Donald Trump can be rightly blamed for ruining or attempting to ruin a lot of important things: trust in the Electoral College, public education, the environment, health care, free speech, women’s lives. They are all far more important than my personal complaints, but, on this Presidents Day (a holiday that I once loved out of my adoration of Lincoln that now gives me no joy), I share my list of personal grievances:
- I can’t pretend certain relatives and old high school friends aren’t racists.
- I can’t listen to NPR because I barf a little bit in my heart when I hear a hatemonger referred to by a title that Lincoln wore. For my late November birthday, I’d actually asked for a new radio for the kitchen so I could catch All Things Considered as I prepped dinner. After November 7, I changed my mind.
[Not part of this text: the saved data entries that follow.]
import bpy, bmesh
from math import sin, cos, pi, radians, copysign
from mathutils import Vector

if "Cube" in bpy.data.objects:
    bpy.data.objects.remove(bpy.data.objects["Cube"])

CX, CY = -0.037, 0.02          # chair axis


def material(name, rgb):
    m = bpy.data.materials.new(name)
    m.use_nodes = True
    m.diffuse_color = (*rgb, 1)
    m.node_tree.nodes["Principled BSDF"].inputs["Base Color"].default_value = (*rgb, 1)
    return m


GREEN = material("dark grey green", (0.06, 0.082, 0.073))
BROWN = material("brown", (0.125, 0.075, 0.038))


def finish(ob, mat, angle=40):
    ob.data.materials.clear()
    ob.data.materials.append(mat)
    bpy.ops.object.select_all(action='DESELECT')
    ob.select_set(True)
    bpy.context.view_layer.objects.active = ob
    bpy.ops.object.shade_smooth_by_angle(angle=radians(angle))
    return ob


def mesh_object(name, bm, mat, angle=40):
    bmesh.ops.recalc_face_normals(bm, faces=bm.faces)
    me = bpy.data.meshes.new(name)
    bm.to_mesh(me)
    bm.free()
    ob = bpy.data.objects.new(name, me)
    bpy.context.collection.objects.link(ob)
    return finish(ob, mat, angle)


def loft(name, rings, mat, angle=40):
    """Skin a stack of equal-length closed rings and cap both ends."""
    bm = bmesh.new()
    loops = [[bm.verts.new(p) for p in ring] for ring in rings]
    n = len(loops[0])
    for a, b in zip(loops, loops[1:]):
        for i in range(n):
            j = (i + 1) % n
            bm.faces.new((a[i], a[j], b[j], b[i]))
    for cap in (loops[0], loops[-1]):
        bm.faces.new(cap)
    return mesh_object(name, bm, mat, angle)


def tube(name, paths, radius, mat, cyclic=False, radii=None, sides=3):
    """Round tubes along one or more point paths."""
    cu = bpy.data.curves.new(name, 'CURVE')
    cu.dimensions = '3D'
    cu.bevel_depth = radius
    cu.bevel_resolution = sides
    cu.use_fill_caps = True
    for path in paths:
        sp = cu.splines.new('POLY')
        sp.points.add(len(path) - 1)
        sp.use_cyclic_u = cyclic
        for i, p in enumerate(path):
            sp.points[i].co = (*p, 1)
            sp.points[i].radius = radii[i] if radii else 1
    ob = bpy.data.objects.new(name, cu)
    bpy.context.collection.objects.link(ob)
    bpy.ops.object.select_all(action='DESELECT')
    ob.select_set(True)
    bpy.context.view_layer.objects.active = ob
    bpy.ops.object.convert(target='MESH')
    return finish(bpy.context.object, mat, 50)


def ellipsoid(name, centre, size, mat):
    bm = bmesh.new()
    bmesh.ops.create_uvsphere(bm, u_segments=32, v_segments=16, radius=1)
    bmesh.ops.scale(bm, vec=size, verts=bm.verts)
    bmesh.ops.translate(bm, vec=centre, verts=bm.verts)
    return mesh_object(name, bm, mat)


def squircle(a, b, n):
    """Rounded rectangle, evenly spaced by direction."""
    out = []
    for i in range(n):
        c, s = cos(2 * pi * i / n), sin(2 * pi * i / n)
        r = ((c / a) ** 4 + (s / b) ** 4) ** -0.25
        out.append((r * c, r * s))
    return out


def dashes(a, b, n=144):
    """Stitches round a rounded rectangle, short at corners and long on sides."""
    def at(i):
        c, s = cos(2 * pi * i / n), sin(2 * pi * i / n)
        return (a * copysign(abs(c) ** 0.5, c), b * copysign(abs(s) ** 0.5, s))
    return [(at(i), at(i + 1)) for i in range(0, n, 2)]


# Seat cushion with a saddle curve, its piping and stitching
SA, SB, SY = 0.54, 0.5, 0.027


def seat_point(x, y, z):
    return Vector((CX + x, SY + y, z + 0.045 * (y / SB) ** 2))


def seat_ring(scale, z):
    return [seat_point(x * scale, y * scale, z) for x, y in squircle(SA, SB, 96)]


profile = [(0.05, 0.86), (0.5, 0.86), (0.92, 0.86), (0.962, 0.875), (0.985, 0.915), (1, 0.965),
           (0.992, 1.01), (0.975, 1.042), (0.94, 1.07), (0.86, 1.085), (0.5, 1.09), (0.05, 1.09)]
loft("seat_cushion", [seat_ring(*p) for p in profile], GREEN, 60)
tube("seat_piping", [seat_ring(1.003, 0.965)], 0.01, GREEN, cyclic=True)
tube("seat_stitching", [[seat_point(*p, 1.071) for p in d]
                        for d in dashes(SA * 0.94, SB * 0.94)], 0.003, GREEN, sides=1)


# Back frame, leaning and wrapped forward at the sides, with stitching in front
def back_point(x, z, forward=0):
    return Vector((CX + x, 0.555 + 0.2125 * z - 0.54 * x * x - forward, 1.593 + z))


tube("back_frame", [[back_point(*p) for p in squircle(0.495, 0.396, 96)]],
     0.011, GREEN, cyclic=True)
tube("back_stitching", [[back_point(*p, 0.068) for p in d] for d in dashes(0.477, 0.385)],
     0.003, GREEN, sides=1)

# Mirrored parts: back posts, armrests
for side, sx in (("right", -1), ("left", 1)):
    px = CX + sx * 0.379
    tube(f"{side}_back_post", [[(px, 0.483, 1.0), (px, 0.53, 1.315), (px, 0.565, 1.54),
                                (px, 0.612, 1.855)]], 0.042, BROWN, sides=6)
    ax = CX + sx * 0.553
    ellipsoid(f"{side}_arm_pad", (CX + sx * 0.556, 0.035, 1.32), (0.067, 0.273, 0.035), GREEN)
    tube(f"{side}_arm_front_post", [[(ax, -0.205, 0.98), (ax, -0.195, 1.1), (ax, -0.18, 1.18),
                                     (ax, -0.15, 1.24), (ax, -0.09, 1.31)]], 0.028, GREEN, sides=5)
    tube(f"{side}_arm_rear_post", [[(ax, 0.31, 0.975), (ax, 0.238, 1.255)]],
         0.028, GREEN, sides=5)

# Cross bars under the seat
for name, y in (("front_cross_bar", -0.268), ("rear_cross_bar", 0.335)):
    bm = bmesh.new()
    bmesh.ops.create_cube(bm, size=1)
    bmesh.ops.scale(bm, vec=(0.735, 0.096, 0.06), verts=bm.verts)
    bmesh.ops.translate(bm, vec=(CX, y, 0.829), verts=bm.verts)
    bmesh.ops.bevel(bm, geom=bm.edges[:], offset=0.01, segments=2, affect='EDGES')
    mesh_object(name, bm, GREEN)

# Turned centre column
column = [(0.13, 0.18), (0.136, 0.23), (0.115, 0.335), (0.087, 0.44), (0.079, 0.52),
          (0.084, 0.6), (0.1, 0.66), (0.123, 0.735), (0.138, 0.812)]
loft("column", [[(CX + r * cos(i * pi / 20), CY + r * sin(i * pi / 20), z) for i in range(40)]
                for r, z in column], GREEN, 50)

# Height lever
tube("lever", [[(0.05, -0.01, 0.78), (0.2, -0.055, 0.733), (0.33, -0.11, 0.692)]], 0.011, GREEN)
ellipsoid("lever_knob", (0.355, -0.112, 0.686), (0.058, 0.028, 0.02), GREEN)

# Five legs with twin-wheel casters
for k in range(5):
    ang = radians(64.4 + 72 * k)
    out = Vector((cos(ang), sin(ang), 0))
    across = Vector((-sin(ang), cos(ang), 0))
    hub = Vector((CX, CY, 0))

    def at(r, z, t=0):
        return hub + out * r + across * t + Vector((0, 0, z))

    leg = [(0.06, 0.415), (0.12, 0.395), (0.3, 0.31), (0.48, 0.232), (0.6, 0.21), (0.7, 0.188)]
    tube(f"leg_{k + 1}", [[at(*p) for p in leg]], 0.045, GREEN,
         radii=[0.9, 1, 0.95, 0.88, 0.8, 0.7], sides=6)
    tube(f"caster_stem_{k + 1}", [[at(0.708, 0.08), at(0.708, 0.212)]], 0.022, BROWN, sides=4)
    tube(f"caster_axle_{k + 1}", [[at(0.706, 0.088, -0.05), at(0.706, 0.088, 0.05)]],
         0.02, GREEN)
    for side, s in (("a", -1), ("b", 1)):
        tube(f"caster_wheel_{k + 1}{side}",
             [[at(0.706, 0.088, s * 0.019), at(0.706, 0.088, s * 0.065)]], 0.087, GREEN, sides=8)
- I have to make sure that everywhere I shop hasn’t been targeted by the #GrabYourWallet campaign.
- I’ve lost friends who can’t abide my constant stream of negative comments about the failure of the Democratic Party to beat the worst candidate in recent US history.
- I don’t want to check my On This Day in Facebook. The dire predictions of what a Trump presidency would mean for democracy were already sounding a year ago. Clearly, key voters in Pennsylvania, Michigan, and Wisconsin were not reading my FB page. (Sniff!)
- I look at every Baby Boomer, white woman, and white evangelicals and think, “What the hell is wrong with you people?” And I’m a white woman who loves a lot of Baby Boomers and white evangelicals.
Above, our family says “Never” to the anti-Semitism, racism, xenophobia, homophobia, nativism, and misogyny of the Trump administration at a local rally for immigrants.
There are two pluses: My work in hate studies seems to be on solid footing for the next few years, and a DT administration has pushed forward questions I’ve been examining on the mainstreaming of hate. So, bad for the world but good for my work. 😦 And I’ve been writing a lot more. WordPress tells me I’ve now written over 100 blog posts, and many (if not most) deal with the fallout from Trump in some way. Not sure if that’s unhealthy or a coping mechanismunhealthy or a coping mechanism.